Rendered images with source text
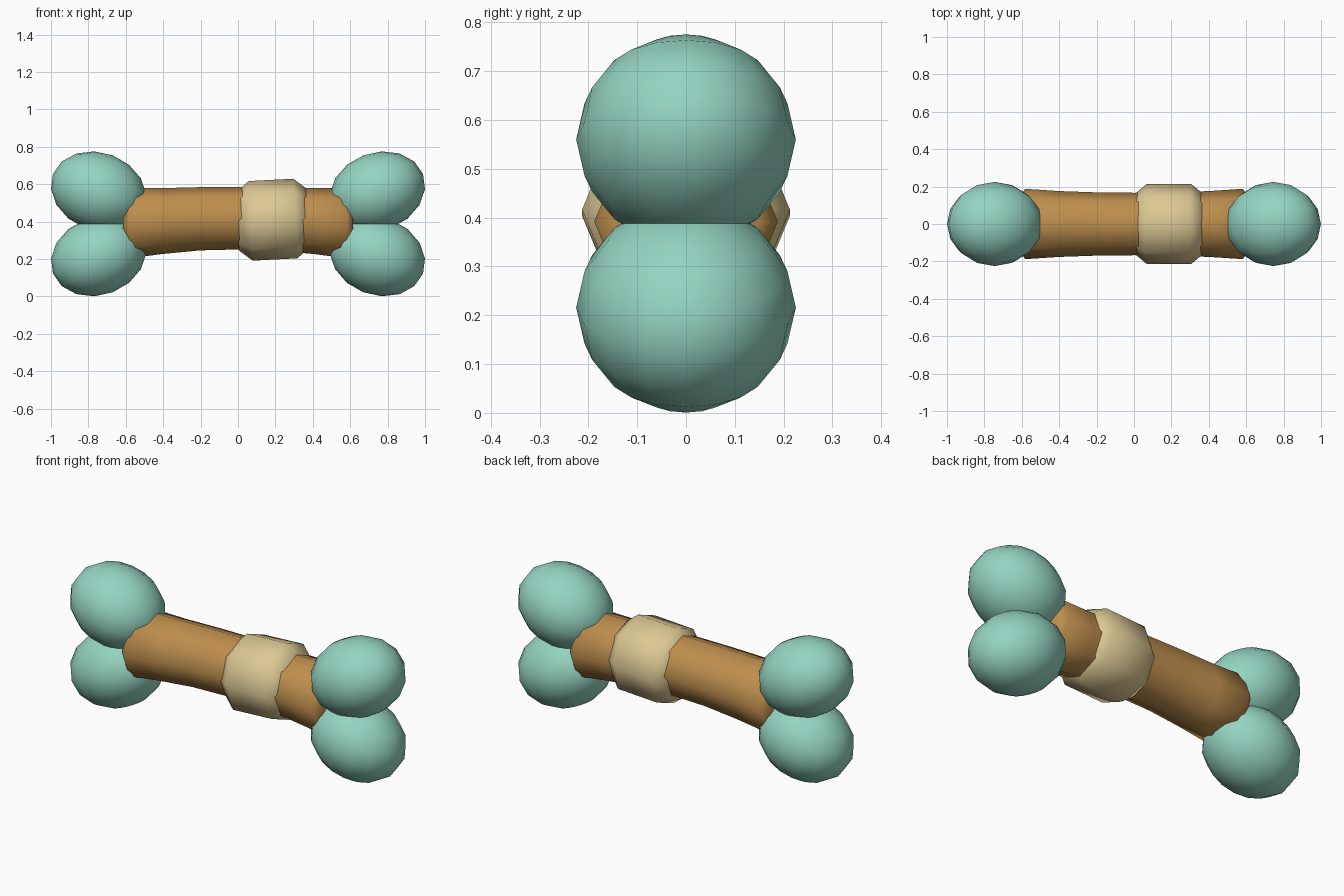
import bpy, bmesh, math
from mathutils import Matrix

if "Cube" in bpy.data.objects:
    bpy.data.objects.remove(bpy.data.objects["Cube"])


def material(name, rgb):
    m = bpy.data.materials.new(name)
    m.diffuse_color = (*rgb, 1)
    m.use_nodes = True
    m.node_tree.nodes["Principled BSDF"].inputs["Base Color"].default_value = m.diffuse_color
    return m


teal = material("soft_teal", (0.30, 0.66, 0.54))
brown = material("warm_brown", (0.51, 0.27, 0.075))
tan = material("pale_tan", (0.72, 0.58, 0.30))


def finish(bm, name, mat, matrix=None):
    if matrix:
        bm.transform(matrix)
    bmesh.ops.recalc_face_normals(bm, faces=bm.faces)
    for f in bm.faces:
        f.smooth = True
    mesh = bpy.data.meshes.new(name)
    bm.to_mesh(mesh)
    bm.free()
    mesh.materials.append(mat)
    ob = bpy.data.objects.new(name, mesh)
    bpy.context.collection.objects.link(ob)
    return ob


def tube(name, rings, mat, matrix=None, sides=8):
    """Closed tube along x from (x, centre height, radius) rings."""
    bm = bmesh.new()
    loops = []
    for x, cz, r in rings:
        loops.append([bm.verts.new((x, r * math.cos(math.tau * i / sides),
                                    cz + r * math.sin(math.tau * i / sides)))
                      for i in range(sides)])
    for a, b in zip(loops, loops[1:]):
        for i in range(sides):
            j = (i + 1) % sides
            bm.faces.new((a[i], a[j], b[j], b[i]))
    bm.faces.new(loops[0])
    bm.faces.new(loops[-1])
    return finish(bm, name, mat, matrix)


# Slightly arched shaft, wider at its bevelled ends
half = [(0.615, 0.392, 0.150), (0.58, 0.392, 0.188), (0.40, 0.403, 0.176),
        (0.20, 0.415, 0.169)]
shaft = [(-x, z, r) for x, z, r in half] + [(0, 0.418, 0.167)] + half[::-1]
tube("bone_shaft", shaft, brown)

# Bevelled wrap, tilted with the shaft
tube("wrap_band",
     [(-0.19, 0, 0.155), (-0.12, 0, 0.213), (0.12, 0, 0.213), (0.19, 0, 0.155)],
     tan, Matrix.Translation((0.187, 0, 0.41)) @ Matrix.Rotation(math.radians(-3), 4, 'Y'))

# Four oval knobs, tilted away from the shaft
for sx, side in ((-1, "left"), (1, "right")):
    for sz, level in ((-1, "lower"), (1, "upper")):
        bm = bmesh.new()
        bmesh.ops.create_uvsphere(bm, u_segments=16, v_segments=8, radius=1)
        place = (Matrix.Translation((0.745 * sx, 0, 0.388 + 0.172 * sz))
                 @ Matrix.Rotation(math.radians(-21 * sx * sz), 4, 'Y')
                 @ Matrix.Diagonal((0.262, 0.225, 0.208, 1)))
        finish(bm, f"{level}_{side}_knob", teal, place)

Problem -> Could you say how many lines of the entries contain the string "tube"? Only the number should be given.

Solution -> 4